Could you set down exactly the lines of the data below, starting at the one that holds "[WHITE], centre=(0.25, 0.066))" and ending at the one that holds "0.83, 0.03)], POST, [WHITE])", both included, and only those?

⁂

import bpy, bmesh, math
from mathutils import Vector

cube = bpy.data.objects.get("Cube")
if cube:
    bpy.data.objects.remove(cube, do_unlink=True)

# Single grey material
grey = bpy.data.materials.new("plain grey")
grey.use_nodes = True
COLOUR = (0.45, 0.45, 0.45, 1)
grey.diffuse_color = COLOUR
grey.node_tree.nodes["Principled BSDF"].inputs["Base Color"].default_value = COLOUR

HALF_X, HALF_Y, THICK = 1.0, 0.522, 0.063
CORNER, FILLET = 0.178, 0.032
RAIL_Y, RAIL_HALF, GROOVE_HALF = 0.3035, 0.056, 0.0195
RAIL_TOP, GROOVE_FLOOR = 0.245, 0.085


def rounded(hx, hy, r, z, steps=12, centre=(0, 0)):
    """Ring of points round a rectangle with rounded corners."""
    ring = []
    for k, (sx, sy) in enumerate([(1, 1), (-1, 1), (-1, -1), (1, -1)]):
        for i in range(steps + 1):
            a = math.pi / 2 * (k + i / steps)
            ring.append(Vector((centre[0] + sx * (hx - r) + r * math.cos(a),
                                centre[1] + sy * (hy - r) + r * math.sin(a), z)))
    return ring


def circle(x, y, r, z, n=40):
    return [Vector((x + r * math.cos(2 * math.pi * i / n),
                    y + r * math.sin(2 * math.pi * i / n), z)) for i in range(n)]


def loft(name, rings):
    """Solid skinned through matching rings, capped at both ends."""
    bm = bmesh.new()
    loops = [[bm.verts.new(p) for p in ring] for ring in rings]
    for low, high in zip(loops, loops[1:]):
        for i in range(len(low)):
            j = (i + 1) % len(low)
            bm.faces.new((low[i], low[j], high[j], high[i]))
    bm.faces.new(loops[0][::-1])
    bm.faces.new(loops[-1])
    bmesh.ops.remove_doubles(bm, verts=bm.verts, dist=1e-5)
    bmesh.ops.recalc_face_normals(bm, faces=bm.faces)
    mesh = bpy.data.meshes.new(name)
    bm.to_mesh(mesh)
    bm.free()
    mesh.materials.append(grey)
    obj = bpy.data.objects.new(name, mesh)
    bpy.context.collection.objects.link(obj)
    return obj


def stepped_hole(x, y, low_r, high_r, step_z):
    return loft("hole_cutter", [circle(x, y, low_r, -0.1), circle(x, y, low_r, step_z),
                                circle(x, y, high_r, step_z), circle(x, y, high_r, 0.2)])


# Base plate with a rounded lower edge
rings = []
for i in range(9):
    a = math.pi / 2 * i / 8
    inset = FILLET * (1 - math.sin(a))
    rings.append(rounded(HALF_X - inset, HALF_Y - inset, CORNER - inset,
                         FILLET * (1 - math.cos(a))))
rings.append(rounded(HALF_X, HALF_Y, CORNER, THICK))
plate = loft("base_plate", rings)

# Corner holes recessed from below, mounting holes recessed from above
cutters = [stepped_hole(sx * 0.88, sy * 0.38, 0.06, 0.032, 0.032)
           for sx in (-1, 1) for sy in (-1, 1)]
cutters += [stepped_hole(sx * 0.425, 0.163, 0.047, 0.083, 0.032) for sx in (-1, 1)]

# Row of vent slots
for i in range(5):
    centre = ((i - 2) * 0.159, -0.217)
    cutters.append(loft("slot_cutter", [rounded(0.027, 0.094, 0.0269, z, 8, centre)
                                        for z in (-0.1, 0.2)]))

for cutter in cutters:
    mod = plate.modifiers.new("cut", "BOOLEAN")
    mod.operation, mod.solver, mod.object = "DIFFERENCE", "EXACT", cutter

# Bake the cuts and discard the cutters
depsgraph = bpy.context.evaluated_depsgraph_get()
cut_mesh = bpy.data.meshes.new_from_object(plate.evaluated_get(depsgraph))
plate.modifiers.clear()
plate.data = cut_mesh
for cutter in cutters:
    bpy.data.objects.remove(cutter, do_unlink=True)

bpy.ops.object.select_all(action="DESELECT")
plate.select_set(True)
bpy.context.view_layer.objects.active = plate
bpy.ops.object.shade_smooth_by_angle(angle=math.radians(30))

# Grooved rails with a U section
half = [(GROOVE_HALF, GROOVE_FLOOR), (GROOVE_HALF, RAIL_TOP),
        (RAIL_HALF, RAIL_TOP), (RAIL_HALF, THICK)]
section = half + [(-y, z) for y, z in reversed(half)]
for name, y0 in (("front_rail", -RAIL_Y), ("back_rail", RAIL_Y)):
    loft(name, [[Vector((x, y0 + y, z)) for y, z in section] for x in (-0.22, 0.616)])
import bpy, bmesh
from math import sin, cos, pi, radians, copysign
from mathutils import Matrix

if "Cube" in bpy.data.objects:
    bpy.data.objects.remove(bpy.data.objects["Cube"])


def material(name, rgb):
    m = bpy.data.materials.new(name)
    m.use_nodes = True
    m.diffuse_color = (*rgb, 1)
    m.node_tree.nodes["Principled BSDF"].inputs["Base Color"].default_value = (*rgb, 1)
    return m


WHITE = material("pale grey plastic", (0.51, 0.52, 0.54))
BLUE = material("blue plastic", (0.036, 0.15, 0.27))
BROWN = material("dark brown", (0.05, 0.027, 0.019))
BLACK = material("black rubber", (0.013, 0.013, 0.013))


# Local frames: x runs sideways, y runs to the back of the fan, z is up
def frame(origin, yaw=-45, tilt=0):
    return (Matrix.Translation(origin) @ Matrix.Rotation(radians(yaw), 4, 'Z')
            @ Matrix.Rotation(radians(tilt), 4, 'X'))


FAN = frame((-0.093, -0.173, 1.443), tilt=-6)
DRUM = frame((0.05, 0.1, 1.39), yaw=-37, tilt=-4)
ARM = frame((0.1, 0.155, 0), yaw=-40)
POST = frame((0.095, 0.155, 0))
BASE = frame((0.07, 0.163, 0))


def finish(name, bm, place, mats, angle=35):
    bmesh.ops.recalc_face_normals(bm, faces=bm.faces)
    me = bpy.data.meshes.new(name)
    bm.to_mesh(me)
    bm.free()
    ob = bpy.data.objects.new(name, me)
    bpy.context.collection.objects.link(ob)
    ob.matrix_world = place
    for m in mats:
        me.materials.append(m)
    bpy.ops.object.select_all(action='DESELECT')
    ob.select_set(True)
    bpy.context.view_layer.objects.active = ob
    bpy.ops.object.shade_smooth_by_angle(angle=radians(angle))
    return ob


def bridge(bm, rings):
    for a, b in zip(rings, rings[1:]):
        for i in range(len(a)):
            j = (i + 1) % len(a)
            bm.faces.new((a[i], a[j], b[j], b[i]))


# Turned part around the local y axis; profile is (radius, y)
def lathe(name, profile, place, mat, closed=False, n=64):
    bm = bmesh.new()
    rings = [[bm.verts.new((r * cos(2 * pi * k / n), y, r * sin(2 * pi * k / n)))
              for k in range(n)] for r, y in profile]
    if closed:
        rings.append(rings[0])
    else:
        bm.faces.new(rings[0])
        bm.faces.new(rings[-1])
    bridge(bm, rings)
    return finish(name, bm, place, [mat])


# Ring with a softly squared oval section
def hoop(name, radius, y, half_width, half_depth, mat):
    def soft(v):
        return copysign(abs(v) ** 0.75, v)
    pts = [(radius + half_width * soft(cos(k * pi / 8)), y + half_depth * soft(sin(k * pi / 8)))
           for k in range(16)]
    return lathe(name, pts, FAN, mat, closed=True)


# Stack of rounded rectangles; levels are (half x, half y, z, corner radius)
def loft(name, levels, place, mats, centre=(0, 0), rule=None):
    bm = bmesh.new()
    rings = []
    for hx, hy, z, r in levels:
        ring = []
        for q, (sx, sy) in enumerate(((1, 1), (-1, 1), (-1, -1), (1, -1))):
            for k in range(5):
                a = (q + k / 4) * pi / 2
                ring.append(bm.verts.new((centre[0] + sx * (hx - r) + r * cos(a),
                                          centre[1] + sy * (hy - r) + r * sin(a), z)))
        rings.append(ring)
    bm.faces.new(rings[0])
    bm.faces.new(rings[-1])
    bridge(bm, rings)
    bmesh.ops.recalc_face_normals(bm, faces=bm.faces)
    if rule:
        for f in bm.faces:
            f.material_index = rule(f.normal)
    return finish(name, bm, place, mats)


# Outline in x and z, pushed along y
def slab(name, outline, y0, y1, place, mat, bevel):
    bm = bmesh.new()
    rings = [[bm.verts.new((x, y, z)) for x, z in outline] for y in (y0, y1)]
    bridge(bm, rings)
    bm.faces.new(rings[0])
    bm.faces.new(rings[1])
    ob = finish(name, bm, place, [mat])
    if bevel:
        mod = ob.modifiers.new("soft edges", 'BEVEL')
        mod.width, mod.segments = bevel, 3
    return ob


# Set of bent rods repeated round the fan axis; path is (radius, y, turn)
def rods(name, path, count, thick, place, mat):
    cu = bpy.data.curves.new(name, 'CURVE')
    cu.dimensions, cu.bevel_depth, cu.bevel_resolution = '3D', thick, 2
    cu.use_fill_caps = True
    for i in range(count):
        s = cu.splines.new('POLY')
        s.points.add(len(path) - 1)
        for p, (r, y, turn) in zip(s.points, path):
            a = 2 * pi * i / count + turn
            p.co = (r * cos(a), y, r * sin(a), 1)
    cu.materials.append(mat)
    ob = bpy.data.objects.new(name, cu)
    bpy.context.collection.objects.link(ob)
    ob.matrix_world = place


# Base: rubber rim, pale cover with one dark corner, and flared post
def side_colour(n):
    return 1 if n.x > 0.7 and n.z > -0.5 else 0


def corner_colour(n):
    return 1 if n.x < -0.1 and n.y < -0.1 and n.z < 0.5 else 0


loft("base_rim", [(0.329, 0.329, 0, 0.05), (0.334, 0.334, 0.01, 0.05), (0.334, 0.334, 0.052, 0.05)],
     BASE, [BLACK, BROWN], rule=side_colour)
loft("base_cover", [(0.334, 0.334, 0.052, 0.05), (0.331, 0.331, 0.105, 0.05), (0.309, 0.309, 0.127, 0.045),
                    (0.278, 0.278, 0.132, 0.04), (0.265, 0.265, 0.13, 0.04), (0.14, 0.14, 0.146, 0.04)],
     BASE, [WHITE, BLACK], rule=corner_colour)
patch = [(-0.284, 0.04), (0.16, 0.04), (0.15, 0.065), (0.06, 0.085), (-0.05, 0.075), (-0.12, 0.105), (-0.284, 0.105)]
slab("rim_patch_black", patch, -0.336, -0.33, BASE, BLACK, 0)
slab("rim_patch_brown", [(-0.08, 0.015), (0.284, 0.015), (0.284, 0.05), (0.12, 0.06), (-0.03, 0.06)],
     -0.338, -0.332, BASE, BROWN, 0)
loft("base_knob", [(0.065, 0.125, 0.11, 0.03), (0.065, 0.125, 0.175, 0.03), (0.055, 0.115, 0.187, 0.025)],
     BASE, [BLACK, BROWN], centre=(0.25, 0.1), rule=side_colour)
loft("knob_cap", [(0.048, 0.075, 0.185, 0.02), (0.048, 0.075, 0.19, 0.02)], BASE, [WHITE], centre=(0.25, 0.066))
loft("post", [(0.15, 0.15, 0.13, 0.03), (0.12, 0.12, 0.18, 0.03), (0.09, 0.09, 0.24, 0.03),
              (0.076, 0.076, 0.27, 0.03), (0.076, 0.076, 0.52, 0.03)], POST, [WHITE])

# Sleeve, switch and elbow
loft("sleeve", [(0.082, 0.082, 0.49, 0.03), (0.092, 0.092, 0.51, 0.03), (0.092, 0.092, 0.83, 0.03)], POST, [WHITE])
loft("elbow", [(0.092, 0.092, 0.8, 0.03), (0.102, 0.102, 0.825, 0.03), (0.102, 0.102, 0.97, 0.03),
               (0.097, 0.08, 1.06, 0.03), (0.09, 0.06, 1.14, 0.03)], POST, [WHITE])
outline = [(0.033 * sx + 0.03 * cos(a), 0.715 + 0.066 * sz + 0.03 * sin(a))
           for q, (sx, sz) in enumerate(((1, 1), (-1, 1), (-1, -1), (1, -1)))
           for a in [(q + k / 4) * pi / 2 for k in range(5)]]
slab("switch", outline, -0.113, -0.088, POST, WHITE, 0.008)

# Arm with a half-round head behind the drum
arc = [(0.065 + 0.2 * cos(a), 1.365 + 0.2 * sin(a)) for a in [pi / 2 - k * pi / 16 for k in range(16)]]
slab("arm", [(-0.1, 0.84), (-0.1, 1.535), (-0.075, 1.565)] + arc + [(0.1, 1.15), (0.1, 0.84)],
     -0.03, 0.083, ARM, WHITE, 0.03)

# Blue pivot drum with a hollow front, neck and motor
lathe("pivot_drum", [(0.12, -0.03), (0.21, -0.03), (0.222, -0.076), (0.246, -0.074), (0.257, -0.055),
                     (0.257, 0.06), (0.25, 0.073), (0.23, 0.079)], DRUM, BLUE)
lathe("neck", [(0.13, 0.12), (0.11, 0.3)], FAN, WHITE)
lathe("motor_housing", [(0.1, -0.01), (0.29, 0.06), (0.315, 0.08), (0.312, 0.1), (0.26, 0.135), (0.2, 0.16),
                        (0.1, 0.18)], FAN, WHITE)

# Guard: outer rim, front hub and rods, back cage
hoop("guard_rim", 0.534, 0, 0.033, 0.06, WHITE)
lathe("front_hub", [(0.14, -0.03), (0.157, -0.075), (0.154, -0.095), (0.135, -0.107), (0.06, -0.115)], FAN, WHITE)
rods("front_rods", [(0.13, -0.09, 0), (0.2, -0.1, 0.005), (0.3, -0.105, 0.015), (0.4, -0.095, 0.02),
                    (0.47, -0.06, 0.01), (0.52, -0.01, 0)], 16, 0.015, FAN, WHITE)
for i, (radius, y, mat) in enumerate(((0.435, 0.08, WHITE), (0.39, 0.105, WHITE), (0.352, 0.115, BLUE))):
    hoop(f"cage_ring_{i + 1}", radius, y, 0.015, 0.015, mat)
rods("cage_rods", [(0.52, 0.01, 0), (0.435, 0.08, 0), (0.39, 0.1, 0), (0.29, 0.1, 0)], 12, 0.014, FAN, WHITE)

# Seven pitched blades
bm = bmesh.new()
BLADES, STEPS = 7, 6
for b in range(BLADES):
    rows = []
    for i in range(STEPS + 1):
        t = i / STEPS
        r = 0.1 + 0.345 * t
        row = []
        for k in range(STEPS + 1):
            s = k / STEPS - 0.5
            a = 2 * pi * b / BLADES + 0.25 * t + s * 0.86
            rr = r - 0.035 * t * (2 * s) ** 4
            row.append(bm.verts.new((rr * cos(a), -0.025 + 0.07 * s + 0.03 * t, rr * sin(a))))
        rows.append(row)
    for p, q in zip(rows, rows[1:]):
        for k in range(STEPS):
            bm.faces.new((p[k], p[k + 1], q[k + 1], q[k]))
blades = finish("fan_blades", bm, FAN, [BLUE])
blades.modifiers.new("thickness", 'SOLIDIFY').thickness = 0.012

⁂

WRITTEN RESPONSE:
loft("knob_cap", [(0.048, 0.075, 0.185, 0.02), (0.048, 0.075, 0.19, 0.02)], BASE, [WHITE], centre=(0.25, 0.066))
loft("post", [(0.15, 0.15, 0.13, 0.03), (0.12, 0.12, 0.18, 0.03), (0.09, 0.09, 0.24, 0.03),
              (0.076, 0.076, 0.27, 0.03), (0.076, 0.076, 0.52, 0.03)], POST, [WHITE])

# Sleeve, switch and elbow
loft("sleeve", [(0.082, 0.082, 0.49, 0.03), (0.092, 0.092, 0.51, 0.03), (0.092, 0.092, 0.83, 0.03)], POST, [WHITE])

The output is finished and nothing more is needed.